Little Man was pretty close to the gate when I went out. He came towards me, and I met him partway. We worked some more on my touching his ears, poll, and crest. I continued to move my hand faster than I have been, and by the end of the session he was standing steady (with some occasional mini-pie-eyeing) while I cupped my hand around an ear. He still pie eyed me when I moved to stand beside his head and reached my hand over his neck. But I said "Whooooa" until he stilled, then rubbed for a few seconds before clicking. I worked a little bit on clicking as I stepped by his head, as he still prefers me in front of him.
So far so good. He wasn't nearly as shy when I touched his ears, so I decided it was time to touch them WITH something. I pulled out the little, soft, face brush, and gently stroked it down his face. I moved to his cheeks, then his forehead. Then I worked at his neck, just behind his ears. He seemed to like that, and angled his head a bit. By the time we had worked for a while, he was tolerating the brush on the outer portion of his ears. He was better when the brush was still, but I did stroke it quite a bit, as well. Once when I was just petting him, he stamped his foot and swung his rump over so he was facing me head on. Again, I wasn't sure if it was flies, though I didn't see any, or he was having a bit of temper. But he's only stamped when he wasn't getting a treat. I'll have to keep watch and see what transpires.
When we were done, I went in the yard and chained the gate. He followed me over to the gate, and we stood there for quite a while. I stroked and petted him, and before I left, he was angling his head and I was rubbing his ears! I had the flat of my hand facing the inside of his ears, and I rubbed my hand up and down on the edges of his ears. I also rubbed at the base of his ears, with his ears flopping as I rubbed. He was SO calm, and seemed to really enjoy being rubbed and petted. I looked at my watch, and I had been out with him for over half an hour! He is able to stand my company for longer periods of time!
The geese had come out by the gate, to see what was going on. They were standing in a group, watching us, and I scooped up the gander to pet him. Little Man's ears pricked forward and he stepped closer to the gate. I took the gander over, but made sure his face wasn't pointed towards Little Man; I didn't want him to lunge and bite! Little Man sniffed, then decided that a goose wasn't all that interesting.
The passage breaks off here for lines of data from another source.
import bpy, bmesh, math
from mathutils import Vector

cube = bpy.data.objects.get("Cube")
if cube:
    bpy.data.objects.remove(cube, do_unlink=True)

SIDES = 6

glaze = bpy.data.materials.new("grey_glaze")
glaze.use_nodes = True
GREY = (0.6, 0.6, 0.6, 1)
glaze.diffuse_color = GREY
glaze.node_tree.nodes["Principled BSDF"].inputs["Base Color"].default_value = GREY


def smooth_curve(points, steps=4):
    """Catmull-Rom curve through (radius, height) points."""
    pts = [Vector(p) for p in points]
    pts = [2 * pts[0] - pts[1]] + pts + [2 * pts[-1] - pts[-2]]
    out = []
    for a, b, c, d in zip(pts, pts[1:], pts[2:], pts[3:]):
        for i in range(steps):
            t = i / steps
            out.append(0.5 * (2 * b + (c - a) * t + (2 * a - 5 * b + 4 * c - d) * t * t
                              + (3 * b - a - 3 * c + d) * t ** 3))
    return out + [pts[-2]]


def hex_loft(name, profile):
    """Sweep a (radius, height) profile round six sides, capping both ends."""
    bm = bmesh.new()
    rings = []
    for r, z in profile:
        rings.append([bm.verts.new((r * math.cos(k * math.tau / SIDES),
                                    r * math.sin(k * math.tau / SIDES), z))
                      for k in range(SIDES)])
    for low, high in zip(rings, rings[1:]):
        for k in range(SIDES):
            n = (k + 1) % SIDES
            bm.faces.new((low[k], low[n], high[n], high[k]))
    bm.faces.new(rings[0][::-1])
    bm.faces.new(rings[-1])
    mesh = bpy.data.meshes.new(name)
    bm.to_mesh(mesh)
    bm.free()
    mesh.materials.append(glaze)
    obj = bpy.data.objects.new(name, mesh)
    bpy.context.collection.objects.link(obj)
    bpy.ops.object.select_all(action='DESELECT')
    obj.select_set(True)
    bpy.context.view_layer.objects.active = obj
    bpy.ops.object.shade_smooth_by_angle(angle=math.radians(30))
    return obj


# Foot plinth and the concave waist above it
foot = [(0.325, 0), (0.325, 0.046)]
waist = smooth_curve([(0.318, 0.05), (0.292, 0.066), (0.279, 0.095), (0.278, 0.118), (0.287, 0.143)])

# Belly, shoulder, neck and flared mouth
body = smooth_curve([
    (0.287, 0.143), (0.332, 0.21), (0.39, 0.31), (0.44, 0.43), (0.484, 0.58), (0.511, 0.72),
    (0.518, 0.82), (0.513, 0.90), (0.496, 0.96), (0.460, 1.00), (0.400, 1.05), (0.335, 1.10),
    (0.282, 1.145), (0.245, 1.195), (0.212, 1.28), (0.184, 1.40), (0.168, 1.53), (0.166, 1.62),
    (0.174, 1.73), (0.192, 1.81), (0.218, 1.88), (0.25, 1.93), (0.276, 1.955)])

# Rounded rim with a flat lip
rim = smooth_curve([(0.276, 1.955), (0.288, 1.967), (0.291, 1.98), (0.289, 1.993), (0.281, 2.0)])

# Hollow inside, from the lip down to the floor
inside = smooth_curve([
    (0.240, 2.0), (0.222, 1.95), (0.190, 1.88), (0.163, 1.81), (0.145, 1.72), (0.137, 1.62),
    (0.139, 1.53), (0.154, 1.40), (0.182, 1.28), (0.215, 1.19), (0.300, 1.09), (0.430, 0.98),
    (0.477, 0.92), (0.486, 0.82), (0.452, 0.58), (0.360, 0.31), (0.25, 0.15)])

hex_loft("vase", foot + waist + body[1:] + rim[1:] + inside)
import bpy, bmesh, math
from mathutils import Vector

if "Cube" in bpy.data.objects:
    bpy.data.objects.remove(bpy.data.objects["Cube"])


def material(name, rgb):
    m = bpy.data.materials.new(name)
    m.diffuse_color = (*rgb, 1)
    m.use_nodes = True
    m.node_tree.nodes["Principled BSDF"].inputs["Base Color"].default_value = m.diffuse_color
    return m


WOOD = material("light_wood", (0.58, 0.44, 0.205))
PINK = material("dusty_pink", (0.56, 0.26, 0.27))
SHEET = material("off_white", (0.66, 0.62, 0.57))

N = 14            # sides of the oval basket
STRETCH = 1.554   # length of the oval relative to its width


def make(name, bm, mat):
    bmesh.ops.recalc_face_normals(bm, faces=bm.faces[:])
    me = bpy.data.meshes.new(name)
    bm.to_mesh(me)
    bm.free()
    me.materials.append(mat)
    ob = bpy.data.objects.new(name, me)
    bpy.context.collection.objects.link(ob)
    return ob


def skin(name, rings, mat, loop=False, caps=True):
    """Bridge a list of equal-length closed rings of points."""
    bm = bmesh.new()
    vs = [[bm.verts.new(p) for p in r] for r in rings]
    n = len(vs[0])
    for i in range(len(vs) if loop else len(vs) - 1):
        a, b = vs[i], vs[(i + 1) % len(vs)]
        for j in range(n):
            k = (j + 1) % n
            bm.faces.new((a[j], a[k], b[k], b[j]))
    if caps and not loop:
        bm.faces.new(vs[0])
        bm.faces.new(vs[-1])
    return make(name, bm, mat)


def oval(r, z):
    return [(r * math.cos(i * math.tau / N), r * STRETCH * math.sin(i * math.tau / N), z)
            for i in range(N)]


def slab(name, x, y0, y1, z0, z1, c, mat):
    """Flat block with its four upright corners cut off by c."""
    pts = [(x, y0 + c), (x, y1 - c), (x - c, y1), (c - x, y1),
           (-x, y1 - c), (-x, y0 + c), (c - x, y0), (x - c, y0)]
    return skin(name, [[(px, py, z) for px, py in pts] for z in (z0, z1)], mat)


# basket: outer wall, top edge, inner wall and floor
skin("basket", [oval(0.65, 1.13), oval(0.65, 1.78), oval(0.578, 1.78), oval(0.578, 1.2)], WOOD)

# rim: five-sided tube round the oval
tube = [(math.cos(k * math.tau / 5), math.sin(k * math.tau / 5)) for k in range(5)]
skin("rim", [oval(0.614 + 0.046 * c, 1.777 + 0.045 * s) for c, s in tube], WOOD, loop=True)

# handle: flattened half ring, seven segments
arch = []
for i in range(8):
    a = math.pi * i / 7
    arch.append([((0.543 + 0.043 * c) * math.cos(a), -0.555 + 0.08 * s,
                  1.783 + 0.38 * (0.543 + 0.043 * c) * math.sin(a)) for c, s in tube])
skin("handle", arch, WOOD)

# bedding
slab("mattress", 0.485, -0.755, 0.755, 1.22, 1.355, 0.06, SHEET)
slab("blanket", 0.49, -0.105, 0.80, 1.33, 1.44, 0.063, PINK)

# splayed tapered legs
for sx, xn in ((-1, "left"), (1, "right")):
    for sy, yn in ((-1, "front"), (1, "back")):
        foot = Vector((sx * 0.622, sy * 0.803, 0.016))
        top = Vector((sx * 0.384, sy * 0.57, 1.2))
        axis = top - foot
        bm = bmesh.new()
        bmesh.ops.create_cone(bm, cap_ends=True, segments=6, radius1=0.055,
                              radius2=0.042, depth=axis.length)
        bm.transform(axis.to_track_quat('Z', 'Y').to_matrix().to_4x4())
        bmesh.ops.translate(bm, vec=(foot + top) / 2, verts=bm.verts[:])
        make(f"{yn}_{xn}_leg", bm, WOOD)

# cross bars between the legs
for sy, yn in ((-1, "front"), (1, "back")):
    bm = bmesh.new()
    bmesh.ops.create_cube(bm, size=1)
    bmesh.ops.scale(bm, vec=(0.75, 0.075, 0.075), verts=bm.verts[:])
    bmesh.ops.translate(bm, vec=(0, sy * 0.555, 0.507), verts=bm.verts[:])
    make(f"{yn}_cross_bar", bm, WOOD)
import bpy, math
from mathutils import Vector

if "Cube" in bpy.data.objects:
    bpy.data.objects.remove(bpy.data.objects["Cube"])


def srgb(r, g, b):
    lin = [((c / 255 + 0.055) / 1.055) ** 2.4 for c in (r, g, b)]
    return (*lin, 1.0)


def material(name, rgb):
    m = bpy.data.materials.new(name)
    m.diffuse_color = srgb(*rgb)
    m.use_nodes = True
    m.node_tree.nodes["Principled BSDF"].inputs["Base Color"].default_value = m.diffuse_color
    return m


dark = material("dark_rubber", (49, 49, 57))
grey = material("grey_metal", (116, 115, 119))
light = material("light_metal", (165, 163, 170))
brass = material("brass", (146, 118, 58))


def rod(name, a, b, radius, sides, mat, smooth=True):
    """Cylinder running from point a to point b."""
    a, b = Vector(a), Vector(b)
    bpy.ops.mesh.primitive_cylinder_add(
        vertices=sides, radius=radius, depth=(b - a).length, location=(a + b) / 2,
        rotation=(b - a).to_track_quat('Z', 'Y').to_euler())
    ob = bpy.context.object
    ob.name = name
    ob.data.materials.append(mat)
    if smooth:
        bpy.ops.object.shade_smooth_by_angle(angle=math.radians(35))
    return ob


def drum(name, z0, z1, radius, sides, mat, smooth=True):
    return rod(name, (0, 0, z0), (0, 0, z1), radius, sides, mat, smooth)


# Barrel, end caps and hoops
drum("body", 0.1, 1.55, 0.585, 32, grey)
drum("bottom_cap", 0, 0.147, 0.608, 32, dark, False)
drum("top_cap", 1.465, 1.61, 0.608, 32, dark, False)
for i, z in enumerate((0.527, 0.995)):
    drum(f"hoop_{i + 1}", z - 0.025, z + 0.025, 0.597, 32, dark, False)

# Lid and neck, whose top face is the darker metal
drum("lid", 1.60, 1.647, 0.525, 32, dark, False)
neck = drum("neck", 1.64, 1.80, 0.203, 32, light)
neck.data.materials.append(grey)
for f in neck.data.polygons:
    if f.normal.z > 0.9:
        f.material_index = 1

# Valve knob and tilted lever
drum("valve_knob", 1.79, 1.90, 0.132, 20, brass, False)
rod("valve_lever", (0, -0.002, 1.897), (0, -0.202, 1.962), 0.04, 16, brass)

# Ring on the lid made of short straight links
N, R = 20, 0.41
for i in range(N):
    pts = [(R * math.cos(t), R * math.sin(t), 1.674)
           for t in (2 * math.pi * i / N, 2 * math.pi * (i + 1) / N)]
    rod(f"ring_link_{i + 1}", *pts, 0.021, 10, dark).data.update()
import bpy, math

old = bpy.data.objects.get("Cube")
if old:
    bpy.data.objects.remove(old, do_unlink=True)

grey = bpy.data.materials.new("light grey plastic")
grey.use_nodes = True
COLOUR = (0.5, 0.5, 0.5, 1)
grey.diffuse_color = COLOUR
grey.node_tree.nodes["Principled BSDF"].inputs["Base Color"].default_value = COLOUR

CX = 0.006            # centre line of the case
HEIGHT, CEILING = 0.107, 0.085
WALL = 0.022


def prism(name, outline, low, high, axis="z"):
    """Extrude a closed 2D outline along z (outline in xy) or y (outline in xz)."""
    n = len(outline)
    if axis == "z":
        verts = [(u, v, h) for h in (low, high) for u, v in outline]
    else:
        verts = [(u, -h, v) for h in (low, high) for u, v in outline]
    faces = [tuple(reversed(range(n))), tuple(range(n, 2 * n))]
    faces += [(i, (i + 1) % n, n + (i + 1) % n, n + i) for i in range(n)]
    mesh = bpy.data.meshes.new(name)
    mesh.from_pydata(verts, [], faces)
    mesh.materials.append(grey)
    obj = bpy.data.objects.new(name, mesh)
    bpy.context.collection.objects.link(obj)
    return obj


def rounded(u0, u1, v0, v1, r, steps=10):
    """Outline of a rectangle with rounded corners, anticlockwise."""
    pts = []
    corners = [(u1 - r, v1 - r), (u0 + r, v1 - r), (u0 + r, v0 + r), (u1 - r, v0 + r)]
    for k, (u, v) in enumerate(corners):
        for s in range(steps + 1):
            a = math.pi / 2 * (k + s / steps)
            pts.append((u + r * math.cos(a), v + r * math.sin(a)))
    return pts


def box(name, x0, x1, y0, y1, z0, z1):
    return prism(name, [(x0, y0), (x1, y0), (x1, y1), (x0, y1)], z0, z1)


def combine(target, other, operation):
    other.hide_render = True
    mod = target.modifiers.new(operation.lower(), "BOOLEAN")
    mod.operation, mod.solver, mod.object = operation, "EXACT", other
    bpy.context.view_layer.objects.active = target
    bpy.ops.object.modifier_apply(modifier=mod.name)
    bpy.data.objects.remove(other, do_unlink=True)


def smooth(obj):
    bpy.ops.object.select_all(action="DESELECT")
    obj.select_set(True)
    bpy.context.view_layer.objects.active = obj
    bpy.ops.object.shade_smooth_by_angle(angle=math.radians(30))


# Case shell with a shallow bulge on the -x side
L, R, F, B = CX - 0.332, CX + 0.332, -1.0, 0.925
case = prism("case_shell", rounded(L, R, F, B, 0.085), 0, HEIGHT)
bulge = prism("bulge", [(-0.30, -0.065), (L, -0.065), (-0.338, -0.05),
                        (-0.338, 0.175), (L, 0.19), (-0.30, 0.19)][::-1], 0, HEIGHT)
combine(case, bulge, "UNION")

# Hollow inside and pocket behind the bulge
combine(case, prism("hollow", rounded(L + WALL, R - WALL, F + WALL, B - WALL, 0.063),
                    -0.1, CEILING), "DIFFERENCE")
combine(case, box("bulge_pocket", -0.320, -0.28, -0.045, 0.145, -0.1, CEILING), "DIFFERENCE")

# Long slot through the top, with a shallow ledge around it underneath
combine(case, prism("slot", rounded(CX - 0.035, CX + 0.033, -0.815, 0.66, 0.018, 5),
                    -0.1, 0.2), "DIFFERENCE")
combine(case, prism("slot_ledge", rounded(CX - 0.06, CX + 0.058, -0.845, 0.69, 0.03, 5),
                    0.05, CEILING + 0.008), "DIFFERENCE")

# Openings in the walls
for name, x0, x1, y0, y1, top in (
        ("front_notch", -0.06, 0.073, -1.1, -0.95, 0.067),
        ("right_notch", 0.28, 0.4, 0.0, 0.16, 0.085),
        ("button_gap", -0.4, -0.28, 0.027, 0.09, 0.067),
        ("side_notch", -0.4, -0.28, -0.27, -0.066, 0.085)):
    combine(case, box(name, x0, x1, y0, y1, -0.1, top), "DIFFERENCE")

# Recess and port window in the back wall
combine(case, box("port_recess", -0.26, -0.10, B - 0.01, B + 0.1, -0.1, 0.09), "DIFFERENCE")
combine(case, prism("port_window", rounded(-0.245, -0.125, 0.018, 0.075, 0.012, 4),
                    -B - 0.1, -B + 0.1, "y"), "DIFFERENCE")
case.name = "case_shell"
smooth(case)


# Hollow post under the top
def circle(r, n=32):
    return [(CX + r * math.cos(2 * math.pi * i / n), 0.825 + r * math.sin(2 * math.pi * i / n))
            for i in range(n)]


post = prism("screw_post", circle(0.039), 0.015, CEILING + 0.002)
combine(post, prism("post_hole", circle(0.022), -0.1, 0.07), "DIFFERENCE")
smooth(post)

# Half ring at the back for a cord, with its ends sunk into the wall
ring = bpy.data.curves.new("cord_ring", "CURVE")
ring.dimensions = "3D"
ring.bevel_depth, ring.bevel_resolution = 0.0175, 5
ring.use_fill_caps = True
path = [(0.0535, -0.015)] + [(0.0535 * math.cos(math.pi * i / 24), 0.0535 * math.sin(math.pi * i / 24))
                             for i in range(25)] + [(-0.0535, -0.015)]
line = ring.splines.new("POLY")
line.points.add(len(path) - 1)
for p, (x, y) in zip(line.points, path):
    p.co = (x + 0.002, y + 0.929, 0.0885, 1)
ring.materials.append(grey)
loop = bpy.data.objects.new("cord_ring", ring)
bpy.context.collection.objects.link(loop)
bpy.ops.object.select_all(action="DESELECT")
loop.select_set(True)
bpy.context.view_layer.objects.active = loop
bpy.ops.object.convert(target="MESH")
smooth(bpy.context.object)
I am so thrilled that today's lessons were so calm and pleasant. And I think that Little Man enjoyed them too. I hope he is learning that hands can be pleasant, and that food is not the only treat in this world.
Teaching a Horse to Talk
6 years ago